An effective and fair criminal justice system is one that represents and serves all. Recognizing that access to justice is an important component of the criminal justice system, INL supports initiatives that strengthen the legal profession, offer legal aid, and educate foreign publics through legal rights awareness campaigns. Furthermore, INL works with host country counterparts to remove barriers that prevent persons, particularly those in vulnerable situations such as women, girls and minorities, from receiving redress from the justice system. Highlights of INL’s access to justice work include the following:
Strengthening the legal profession: A well-trained cadre of lawyers and legal educators is essential to promoting justice and ensuring representation within the system. In Afghanistan, INL assists in the development of faculty and courses at Afghan universities. Programs provide pedagogical development to law faculty members, including opportunities to earn advanced law degrees in the United States. Law students receive practical skills training so that they will be well-equipped to represent their clients upon graduation.
Offering legal aid to the indigent: In many countries, individuals are guaranteed the right to legal assistance but are unable to realize this right in practice. For example, INL supports access to justice through projects that operate legal aid clinics throughout a particular country, such as in South Sudan. An INL initiative in Tajikistan provides free legal consultations and representation to persons in vulnerable situations and underserved populations, such as children. In Iraq, INL supports UNICEF’s efforts to increase access to justice for juveniles in pre-trial detention through provision of legal aid.
Educating the public through legal rights awareness campaigns: Public education is key to informing citizens about the law and existing legal rights and services. The aforementioned legal aid projects in South Sudan and Tajikistan complement the legal aid work with outreach to citizens to inform them of their legal rights. In addition, in Morocco INL funds a project that – through partnerships with local civil society organizations – focuses on increasing citizen access to information about the criminal justice system.
Promoting civil society: As part of its holistic approach to access to justice, INL engages both state and non-state actors including civil society organizations that monitor compliance with laws and advocate on behalf of those whose rights have been violated. For example, INL supports a program in Montenegrothat works to increase civil society engagement in criminal justice reform efforts through watchdog and monitoring activities, advocacy and policy-making, research, and public education.

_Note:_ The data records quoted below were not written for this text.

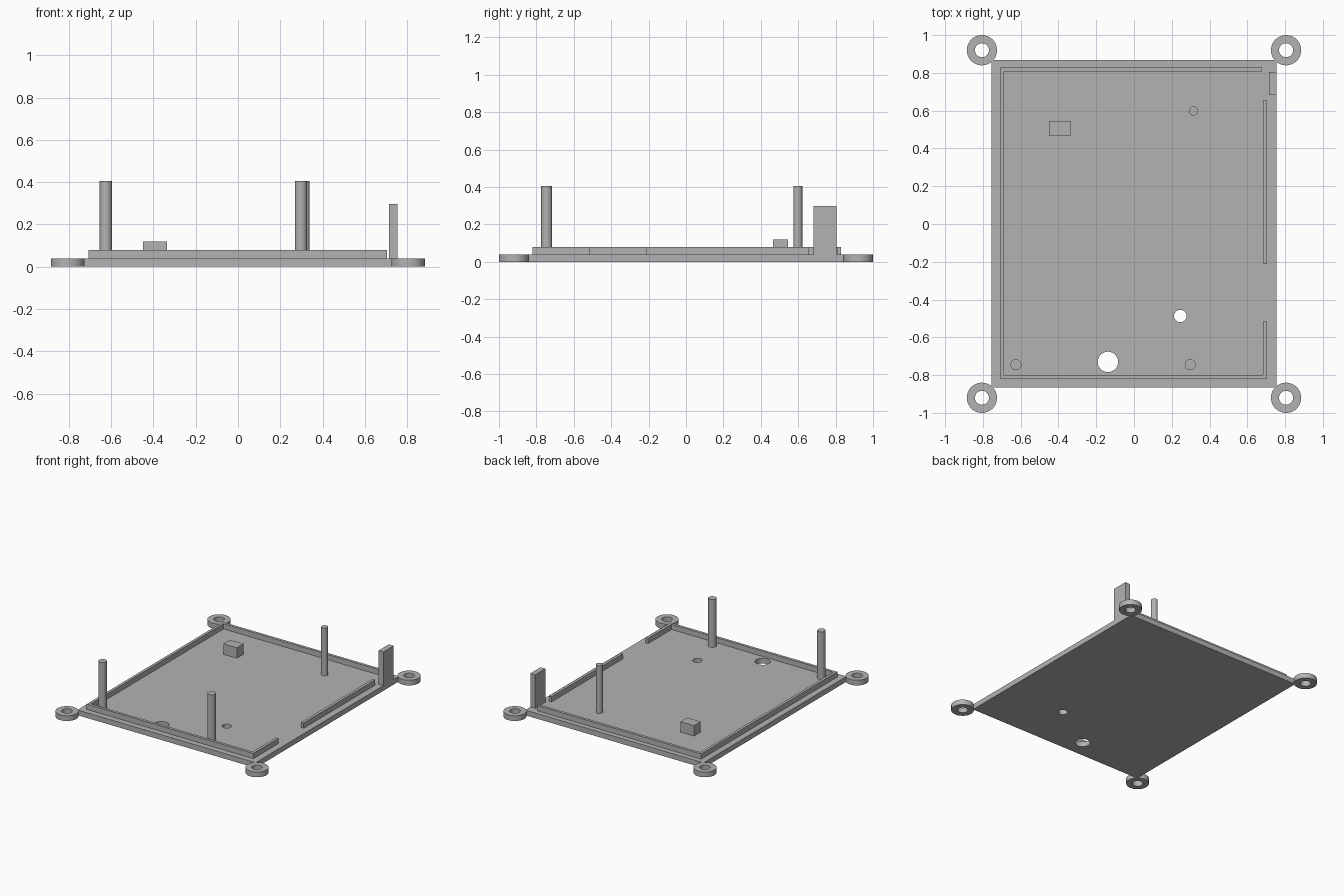
import bpy
import math

if "Cube" in bpy.data.objects:
    bpy.data.objects.remove(bpy.data.objects["Cube"], do_unlink=True)

GREY = (0.45, 0.45, 0.45, 1)
plastic = bpy.data.materials.new("grey plastic")
plastic.use_nodes = True
plastic.diffuse_color = GREY
plastic.node_tree.nodes["Principled BSDF"].inputs["Base Color"].default_value = GREY

FLOOR = 0.04      # top of the base plate
LIP_TOP = 0.08
POST_TOP = 0.405


def finish(obj, name):
    obj.name = name
    obj.data.materials.clear()
    obj.data.materials.append(plastic)
    return obj


def smooth(obj):
    bpy.ops.object.select_all(action="DESELECT")
    obj.select_set(True)
    bpy.context.view_layer.objects.active = obj
    bpy.ops.object.shade_smooth_by_angle(angle=math.radians(30))


def box(name, x0, x1, y0, y1, z0, z1):
    centre = ((x0 + x1) / 2, (y0 + y1) / 2, (z0 + z1) / 2)
    bpy.ops.mesh.primitive_cube_add(size=1, location=centre)
    obj = bpy.context.object
    obj.scale = (x1 - x0, y1 - y0, z1 - z0)
    bpy.ops.object.transform_apply(location=False, rotation=False, scale=True)
    return finish(obj, name)


def cylinder(name, x, y, radius, z0, z1):
    bpy.ops.mesh.primitive_cylinder_add(
        vertices=48, radius=radius, depth=z1 - z0, location=(x, y, (z0 + z1) / 2))
    obj = finish(bpy.context.object, name)
    smooth(obj)
    return obj


def drill(obj, x, y, radius):
    cutter = cylinder("hole_cutter", x, y, radius, -0.1, 0.2)
    cutter.hide_render = True
    mod = obj.modifiers.new("hole", "BOOLEAN")
    mod.operation = "DIFFERENCE"
    mod.solver = "EXACT"
    mod.object = cutter
    bpy.context.view_layer.objects.active = obj
    bpy.ops.object.modifier_apply(modifier=mod.name)
    bpy.data.objects.remove(cutter, do_unlink=True)
    smooth(obj)


# Base plate with its two through holes
plate = box("base_plate", -0.755, 0.755, -0.865, 0.867, 0, FLOOR)
drill(plate, 0.245, -0.487, 0.033)
drill(plate, -0.138, -0.73, 0.054)

# Screw eyelets on the four corners
for side, sx in (("left", 1), ("right", -1)):
    for end, sy in (("front", -1), ("back", 1)):
        eyelet = cylinder(f"{end}_{side}_eyelet", sx * 0.805, sy * 0.92, 0.08, 0, FLOOR)
        drill(eyelet, sx * 0.805, sy * 0.92, 0.037)

# Raised lip, with gaps along the left side
box("right_lip", -0.708, -0.687, -0.82, 0.828, FLOOR, LIP_TOP)
box("front_lip", -0.687, 0.704, -0.82, -0.799, FLOOR, LIP_TOP)
box("back_lip", -0.687, 0.678, 0.807, 0.828, FLOOR, LIP_TOP)
box("left_lip_front", 0.682, 0.704, -0.799, -0.515, FLOOR, LIP_TOP)
box("left_lip_back", 0.682, 0.704, -0.21, 0.655, FLOOR, LIP_TOP)

# Upright tab and small block
box("upright_tab", 0.714, 0.755, 0.682, 0.805, FLOOR, 0.297)
box("small_block", -0.45, -0.335, 0.465, 0.545, FLOOR, 0.12)

# Support posts
cylinder("front_right_post", -0.625, -0.745, 0.029, FLOOR, POST_TOP)
cylinder("front_left_post", 0.298, -0.745, 0.029, FLOOR, POST_TOP)
cylinder("back_post", 0.315, 0.598, 0.024, FLOOR, POST_TOP)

Focusing on persons in vulnerable situations: Our programs seek to ensure that persons in vulnerable situations are treated fairly and humanely by the criminal justice system. For example, in the Democratic Republic of the Congo, INL supports a project that seeks to ensure justice for survivors of sexual and gender-based violence by providing forensic training to police, attorneys, and health care workers.